Extracted records:
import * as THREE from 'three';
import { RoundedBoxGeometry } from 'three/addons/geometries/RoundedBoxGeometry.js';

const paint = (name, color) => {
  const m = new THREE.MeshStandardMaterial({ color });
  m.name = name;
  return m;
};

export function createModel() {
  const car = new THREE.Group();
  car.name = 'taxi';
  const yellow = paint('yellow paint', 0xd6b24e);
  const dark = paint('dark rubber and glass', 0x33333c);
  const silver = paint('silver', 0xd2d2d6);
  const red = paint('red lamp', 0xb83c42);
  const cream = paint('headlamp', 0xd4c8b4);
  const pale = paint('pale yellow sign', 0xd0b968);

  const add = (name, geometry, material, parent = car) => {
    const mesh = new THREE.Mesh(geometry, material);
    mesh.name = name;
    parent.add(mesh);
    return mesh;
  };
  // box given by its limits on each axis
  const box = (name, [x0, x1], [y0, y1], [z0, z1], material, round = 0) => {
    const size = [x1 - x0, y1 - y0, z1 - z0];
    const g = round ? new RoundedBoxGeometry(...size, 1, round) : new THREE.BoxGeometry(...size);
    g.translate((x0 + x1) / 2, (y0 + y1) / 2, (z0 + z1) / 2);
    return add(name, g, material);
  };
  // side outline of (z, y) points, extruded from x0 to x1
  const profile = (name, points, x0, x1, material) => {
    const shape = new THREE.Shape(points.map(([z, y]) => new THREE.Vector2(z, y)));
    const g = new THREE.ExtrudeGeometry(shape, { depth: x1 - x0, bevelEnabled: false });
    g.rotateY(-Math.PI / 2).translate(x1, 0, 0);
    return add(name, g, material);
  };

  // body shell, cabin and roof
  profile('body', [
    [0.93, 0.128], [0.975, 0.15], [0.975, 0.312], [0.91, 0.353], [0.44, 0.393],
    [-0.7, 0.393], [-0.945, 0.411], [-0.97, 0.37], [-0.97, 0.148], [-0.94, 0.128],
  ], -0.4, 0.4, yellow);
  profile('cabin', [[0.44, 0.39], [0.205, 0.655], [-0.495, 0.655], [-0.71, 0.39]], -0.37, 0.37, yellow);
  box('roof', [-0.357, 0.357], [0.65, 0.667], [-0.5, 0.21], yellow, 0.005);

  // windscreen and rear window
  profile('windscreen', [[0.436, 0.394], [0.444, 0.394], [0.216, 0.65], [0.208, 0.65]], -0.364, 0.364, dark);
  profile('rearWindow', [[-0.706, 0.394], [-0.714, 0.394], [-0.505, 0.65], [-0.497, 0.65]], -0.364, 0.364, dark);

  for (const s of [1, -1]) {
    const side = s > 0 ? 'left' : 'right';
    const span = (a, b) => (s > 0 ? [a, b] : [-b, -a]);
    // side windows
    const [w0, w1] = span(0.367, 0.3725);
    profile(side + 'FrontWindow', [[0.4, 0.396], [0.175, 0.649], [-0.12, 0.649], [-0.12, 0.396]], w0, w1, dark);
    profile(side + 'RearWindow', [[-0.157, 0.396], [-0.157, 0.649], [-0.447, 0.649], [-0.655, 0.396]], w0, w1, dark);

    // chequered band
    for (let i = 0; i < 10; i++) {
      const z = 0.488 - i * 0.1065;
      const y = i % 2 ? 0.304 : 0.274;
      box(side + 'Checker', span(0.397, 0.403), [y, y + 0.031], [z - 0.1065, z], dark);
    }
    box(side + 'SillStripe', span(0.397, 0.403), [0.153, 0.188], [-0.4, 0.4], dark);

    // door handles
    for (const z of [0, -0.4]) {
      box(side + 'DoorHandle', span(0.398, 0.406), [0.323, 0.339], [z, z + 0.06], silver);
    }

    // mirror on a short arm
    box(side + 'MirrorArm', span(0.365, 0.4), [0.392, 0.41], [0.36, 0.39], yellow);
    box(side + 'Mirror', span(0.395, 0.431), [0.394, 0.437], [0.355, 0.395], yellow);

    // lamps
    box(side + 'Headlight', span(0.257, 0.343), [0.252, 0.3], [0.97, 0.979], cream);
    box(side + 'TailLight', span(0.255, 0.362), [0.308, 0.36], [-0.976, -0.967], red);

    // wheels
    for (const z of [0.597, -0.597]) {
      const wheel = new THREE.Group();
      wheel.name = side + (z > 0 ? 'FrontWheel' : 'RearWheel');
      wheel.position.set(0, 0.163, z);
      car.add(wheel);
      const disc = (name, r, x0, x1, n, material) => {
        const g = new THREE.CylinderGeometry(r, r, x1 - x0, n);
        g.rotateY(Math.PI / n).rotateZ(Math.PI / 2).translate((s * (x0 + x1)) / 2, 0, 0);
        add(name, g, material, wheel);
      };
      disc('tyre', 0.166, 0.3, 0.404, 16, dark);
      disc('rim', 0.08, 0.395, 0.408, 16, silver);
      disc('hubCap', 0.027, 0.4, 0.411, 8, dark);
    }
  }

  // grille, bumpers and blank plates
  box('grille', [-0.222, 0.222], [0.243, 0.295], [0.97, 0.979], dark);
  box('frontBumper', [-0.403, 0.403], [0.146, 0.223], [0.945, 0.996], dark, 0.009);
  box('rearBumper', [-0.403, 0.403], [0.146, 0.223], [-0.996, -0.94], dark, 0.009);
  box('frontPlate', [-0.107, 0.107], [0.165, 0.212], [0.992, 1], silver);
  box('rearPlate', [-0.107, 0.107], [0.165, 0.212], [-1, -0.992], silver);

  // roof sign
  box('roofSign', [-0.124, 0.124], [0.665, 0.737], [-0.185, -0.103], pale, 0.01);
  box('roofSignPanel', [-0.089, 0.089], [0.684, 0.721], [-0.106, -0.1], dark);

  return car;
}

> [ACTIVITY]:
Exact retyping of every entry is required.

> [TASK RESPONSE]:
import * as THREE from 'three';
import { RoundedBoxGeometry } from 'three/addons/geometries/RoundedBoxGeometry.js';

const paint = (name, color) => {
  const m = new THREE.MeshStandardMaterial({ color });
  m.name = name;
  return m;
};

export function createModel() {
  const car = new THREE.Group();
  car.name = 'taxi';
  const yellow = paint('yellow paint', 0xd6b24e);
  const dark = paint('dark rubber and glass', 0x33333c);
  const silver = paint('silver', 0xd2d2d6);
  const red = paint('red lamp', 0xb83c42);
  const cream = paint('headlamp', 0xd4c8b4);
  const pale = paint('pale yellow sign', 0xd0b968);

  const add = (name, geometry, material, parent = car) => {
    const mesh = new THREE.Mesh(geometry, material);
    mesh.name = name;
    parent.add(mesh);
    return mesh;
  };
  // box given by its limits on each axis
  const box = (name, [x0, x1], [y0, y1], [z0, z1], material, round = 0) => {
    const size = [x1 - x0, y1 - y0, z1 - z0];
    const g = round ? new RoundedBoxGeometry(...size, 1, round) : new THREE.BoxGeometry(...size);
    g.translate((x0 + x1) / 2, (y0 + y1) / 2, (z0 + z1) / 2);
    return add(name, g, material);
  };
  // side outline of (z, y) points, extruded from x0 to x1
  const profile = (name, points, x0, x1, material) => {
    const shape = new THREE.Shape(points.map(([z, y]) => new THREE.Vector2(z, y)));
    const g = new THREE.ExtrudeGeometry(shape, { depth: x1 - x0, bevelEnabled: false });
    g.rotateY(-Math.PI / 2).translate(x1, 0, 0);
    return add(name, g, material);
  };

  // body shell, cabin and roof
  profile('body', [
    [0.93, 0.128], [0.975, 0.15], [0.975, 0.312], [0.91, 0.353], [0.44, 0.393],
    [-0.7, 0.393], [-0.945, 0.411], [-0.97, 0.37], [-0.97, 0.148], [-0.94, 0.128],
  ], -0.4, 0.4, yellow);
  profile('cabin', [[0.44, 0.39], [0.205, 0.655], [-0.495, 0.655], [-0.71, 0.39]], -0.37, 0.37, yellow);
  box('roof', [-0.357, 0.357], [0.65, 0.667], [-0.5, 0.21], yellow, 0.005);

  // windscreen and rear window
  profile('windscreen', [[0.436, 0.394], [0.444, 0.394], [0.216, 0.65], [0.208, 0.65]], -0.364, 0.364, dark);
  profile('rearWindow', [[-0.706, 0.394], [-0.714, 0.394], [-0.505, 0.65], [-0.497, 0.65]], -0.364, 0.364, dark);

  for (const s of [1, -1]) {
    const side = s > 0 ? 'left' : 'right';
    const span = (a, b) => (s > 0 ? [a, b] : [-b, -a]);
    // side windows
    const [w0, w1] = span(0.367, 0.3725);
    profile(side + 'FrontWindow', [[0.4, 0.396], [0.175, 0.649], [-0.12, 0.649], [-0.12, 0.396]], w0, w1, dark);
    profile(side + 'RearWindow', [[-0.157, 0.396], [-0.157, 0.649], [-0.447, 0.649], [-0.655, 0.396]], w0, w1, dark);

    // chequered band
    for (let i = 0; i < 10; i++) {
      const z = 0.488 - i * 0.1065;
      const y = i % 2 ? 0.304 : 0.274;
      box(side + 'Checker', span(0.397, 0.403), [y, y + 0.031], [z - 0.1065, z], dark);
    }
    box(side + 'SillStripe', span(0.397, 0.403), [0.153, 0.188], [-0.4, 0.4], dark);

    // door handles
    for (const z of [0, -0.4]) {
      box(side + 'DoorHandle', span(0.398, 0.406), [0.323, 0.339], [z, z + 0.06], silver);
    }

    // mirror on a short arm
    box(side + 'MirrorArm', span(0.365, 0.4), [0.392, 0.41], [0.36, 0.39], yellow);
    box(side + 'Mirror', span(0.395, 0.431), [0.394, 0.437], [0.355, 0.395], yellow);

    // lamps
    box(side + 'Headlight', span(0.257, 0.343), [0.252, 0.3], [0.97, 0.979], cream);
    box(side + 'TailLight', span(0.255, 0.362), [0.308, 0.36], [-0.976, -0.967], red);

    // wheels
    for (const z of [0.597, -0.597]) {
      const wheel = new THREE.Group();
      wheel.name = side + (z > 0 ? 'FrontWheel' : 'RearWheel');
      wheel.position.set(0, 0.163, z);
      car.add(wheel);
      const disc = (name, r, x0, x1, n, material) => {
        const g = new THREE.CylinderGeometry(r, r, x1 - x0, n);
        g.rotateY(Math.PI / n).rotateZ(Math.PI / 2).translate((s * (x0 + x1)) / 2, 0, 0);
        add(name, g, material, wheel);
      };
      disc('tyre', 0.166, 0.3, 0.404, 16, dark);
      disc('rim', 0.08, 0.395, 0.408, 16, silver);
      disc('hubCap', 0.027, 0.4, 0.411, 8, dark);
    }
  }

  // grille, bumpers and blank plates
  box('grille', [-0.222, 0.222], [0.243, 0.295], [0.97, 0.979], dark);
  box('frontBumper', [-0.403, 0.403], [0.146, 0.223], [0.945, 0.996], dark, 0.009);
  box('rearBumper', [-0.403, 0.403], [0.146, 0.223], [-0.996, -0.94], dark, 0.009);
  box('frontPlate', [-0.107, 0.107], [0.165, 0.212], [0.992, 1], silver);
  box('rearPlate', [-0.107, 0.107], [0.165, 0.212], [-1, -0.992], silver);

  // roof sign
  box('roofSign', [-0.124, 0.124], [0.665, 0.737], [-0.185, -0.103], pale, 0.01);
  box('roofSignPanel', [-0.089, 0.089], [0.684, 0.721], [-0.106, -0.1], dark);

  return car;
}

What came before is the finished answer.